:: Entries provided
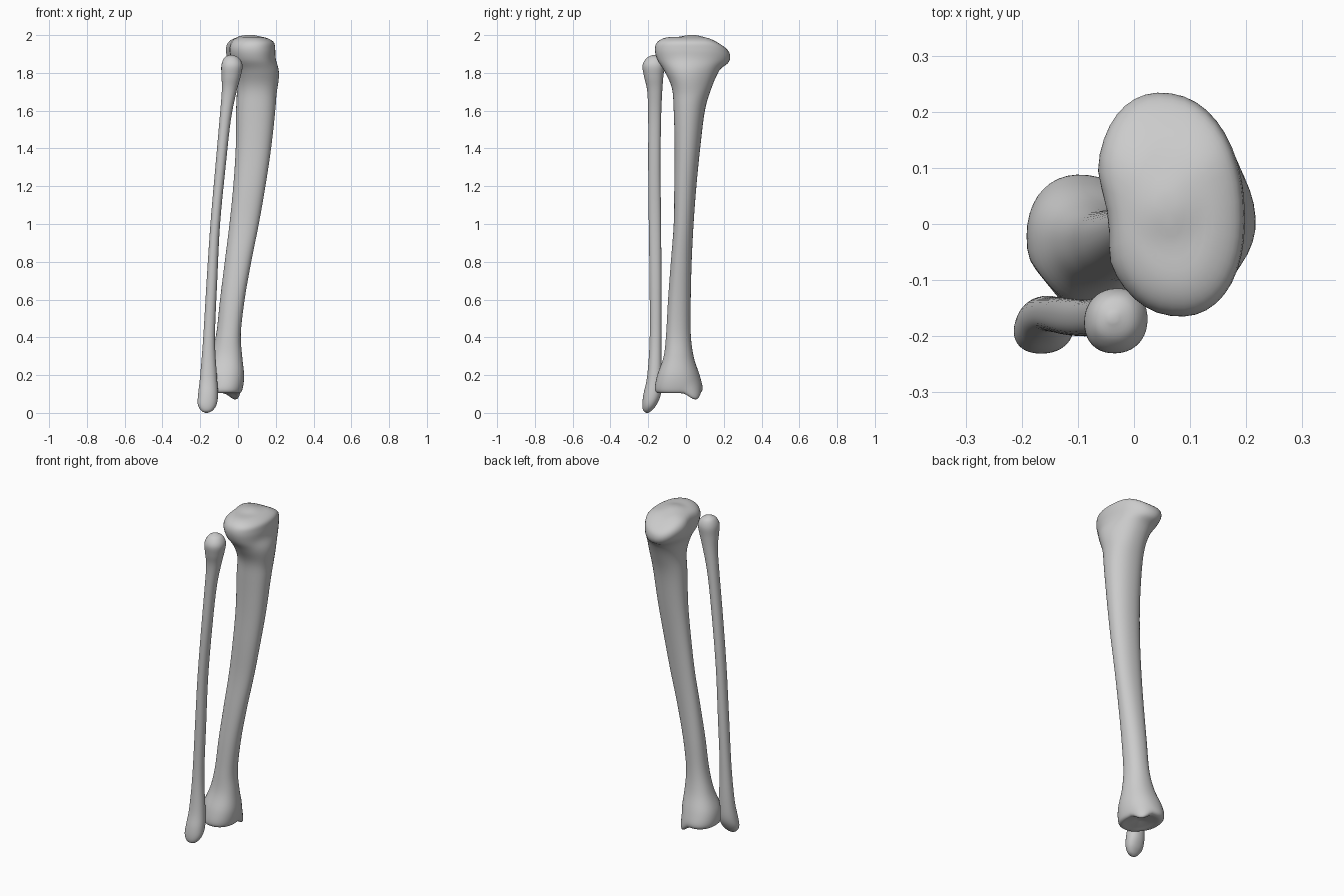
import bpy
import bmesh
from math import sin, cos, pi, copysign
from mathutils import Vector

SIDES = 40      # points around each bone
STEPS = 5       # rings between two measured sections

if "Cube" in bpy.data.objects:
    bpy.data.objects.remove(bpy.data.objects["Cube"], do_unlink=True)

bone = bpy.data.materials.new("bone grey")
bone.use_nodes = True
bone.diffuse_color = (0.6, 0.6, 0.6, 1)
bone.node_tree.nodes["Principled BSDF"].inputs["Base Color"].default_value = (0.6, 0.6, 0.6, 1)


def smooth_sections(sections):
    """Catmull-Rom interpolation through the measured cross-sections."""
    padded = [sections[0]] + list(sections) + [sections[-1]]
    rows = []
    for a, b, c, d in zip(padded, padded[1:], padded[2:], padded[3:]):
        for step in range(STEPS):
            t = step / STEPS
            rows.append([
                q + 0.5 * t * (r - p + t * (2 * p - 5 * q + 4 * r - s + t * (3 * (q - r) + s - p)))
                for p, q, r, s in zip(a, b, c, d)])
    rows.append(sections[-1])
    return rows


def section_ring(bm, row, skew):
    """Rounded, slightly squared ring filling the given x and y limits."""
    z, left, right, front, back = row
    verts = []
    for i in range(SIDES):
        angle = 2 * pi * i / SIDES
        u, v = cos(angle), sin(angle + skew)
        u, v = (copysign(abs(w) ** 0.92, w) for w in (u, v))
        verts.append(bm.verts.new(((left + right + u * (right - left)) / 2,
                                   (front + back + v * (back - front)) / 2, z)))
    return verts


def loft_bone(name, sections, skew, nudges):
    bm = bmesh.new()
    rings = [section_ring(bm, row, skew) for row in smooth_sections(sections)]
    for low, high in zip(rings, rings[1:]):
        for i in range(SIDES):
            j = (i + 1) % SIDES
            bm.faces.new((low[i], low[j], high[j], high[i]))
    for ring, flip in ((rings[0], True), (rings[-1], False)):
        centre = sum((v.co for v in ring), Vector()) / SIDES
        pole = bm.verts.new(centre)
        for i in range(SIDES):
            pair = (ring[i], ring[(i + 1) % SIDES])
            bm.faces.new((pole, *(reversed(pair) if flip else pair)))
    # Soft bumps and hollows
    for point, offset, radius in nudges:
        for v in bm.verts:
            near = max(0, 1 - (v.co - Vector(point)).length_squared / radius ** 2)
            v.co += Vector(offset) * near ** 2
    bmesh.ops.recalc_face_normals(bm, faces=bm.faces)
    mesh = bpy.data.meshes.new(name)
    bm.to_mesh(mesh)
    bm.free()
    mesh.materials.append(bone)
    mesh.polygons.foreach_set("use_smooth", [True] * len(mesh.polygons))
    obj = bpy.data.objects.new(name, mesh)
    bpy.context.collection.objects.link(obj)
    return obj


# Shin bone: height, then x limits and y limits
shin_sections = [
    (.12, -.08, -.06, -.05, -.03),
    (.11, -.13, -.02, -.11, .03),
    (.105, -.17, .01, -.15, .07),
    (.13, -.19, .025, -.165, .088),
    (.2, -.185, .032, -.152, .072),
    (.3, -.145, .022, -.118, .04),
    (.42, -.115, .015, -.105, .025),
    (.6, -.095, .035, -.095, .025),
    (.8, -.07, .07, -.08, .03),
    (1.0, -.045, .11, -.065, .04),
    (1.2, -.025, .145, -.062, .055),
    (1.4, -.012, .175, -.06, .075),
    (1.6, -.01, .197, -.065, .1),
    (1.72, -.007, .205, -.075, .135),
    (1.81, -.025, .207, -.115, .175),
    (1.87, -.055, .198, -.152, .222),
    (1.925, -.067, .197, -.165, .234),
    (1.965, -.05, .187, -.15, .215),
    (1.988, -.005, .14, -.1, .15),
    (1.99, .04, .08, -.01, .05),
]
shin_nudges = [
    ((0, .06, .09), (.01, .012, -.05), .08),        # inner ankle knob
    ((.05, .27, 1.98), (0, 0, -.045), .2),          # sloping back of the plateau
    ((.06, .03, 2.0), (0, 0, .012), .08),           # central ridge
    ((-.07, .01, 1.92), (.018, 0, 0), .1),          # side hollow of the plateau
    ((.21, -.01, 1.79), (.01, 0, 0), .12),          # front bump below the knee
    ((-.19, -.15, .15), (.015, .015, 0), .1),       # seat for the outer bone
]
loft_bone("shin_bone", shin_sections, -.12, shin_nudges)

# Slender outer bone
outer_sections = [
    (0, -.172, -.162, -.21, -.2),
    (.012, -.195, -.135, -.226, -.182),
    (.045, -.213, -.113, -.231, -.155),
    (.1, -.211, -.106, -.225, -.133),
    (.2, -.2, -.112, -.205, -.128),
    (.4, -.184, -.122, -.192, -.13),
    (.7, -.166, -.11, -.193, -.13),
    (1.0, -.146, -.095, -.197, -.132),
    (1.3, -.12, -.066, -.2, -.135),
    (1.55, -.098, -.038, -.2, -.132),
    (1.7, -.086, -.008, -.205, -.126),
    (1.78, -.087, .014, -.222, -.12),
    (1.84, -.088, .024, -.23, -.115),
    (1.88, -.072, .004, -.207, -.13),
    (1.895, -.045, -.03, -.175, -.16),
]
loft_bone("outer_bone", outer_sections, .05, [])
::::
● **Assignment**: Which lines of the data contain the word "verts"? Copy each one.

● **Result of this task**:
    verts = []
        verts.append(bm.verts.new(((left + right + u * (right - left)) / 2,
    return verts
        pole = bm.verts.new(centre)
        for v in bm.verts:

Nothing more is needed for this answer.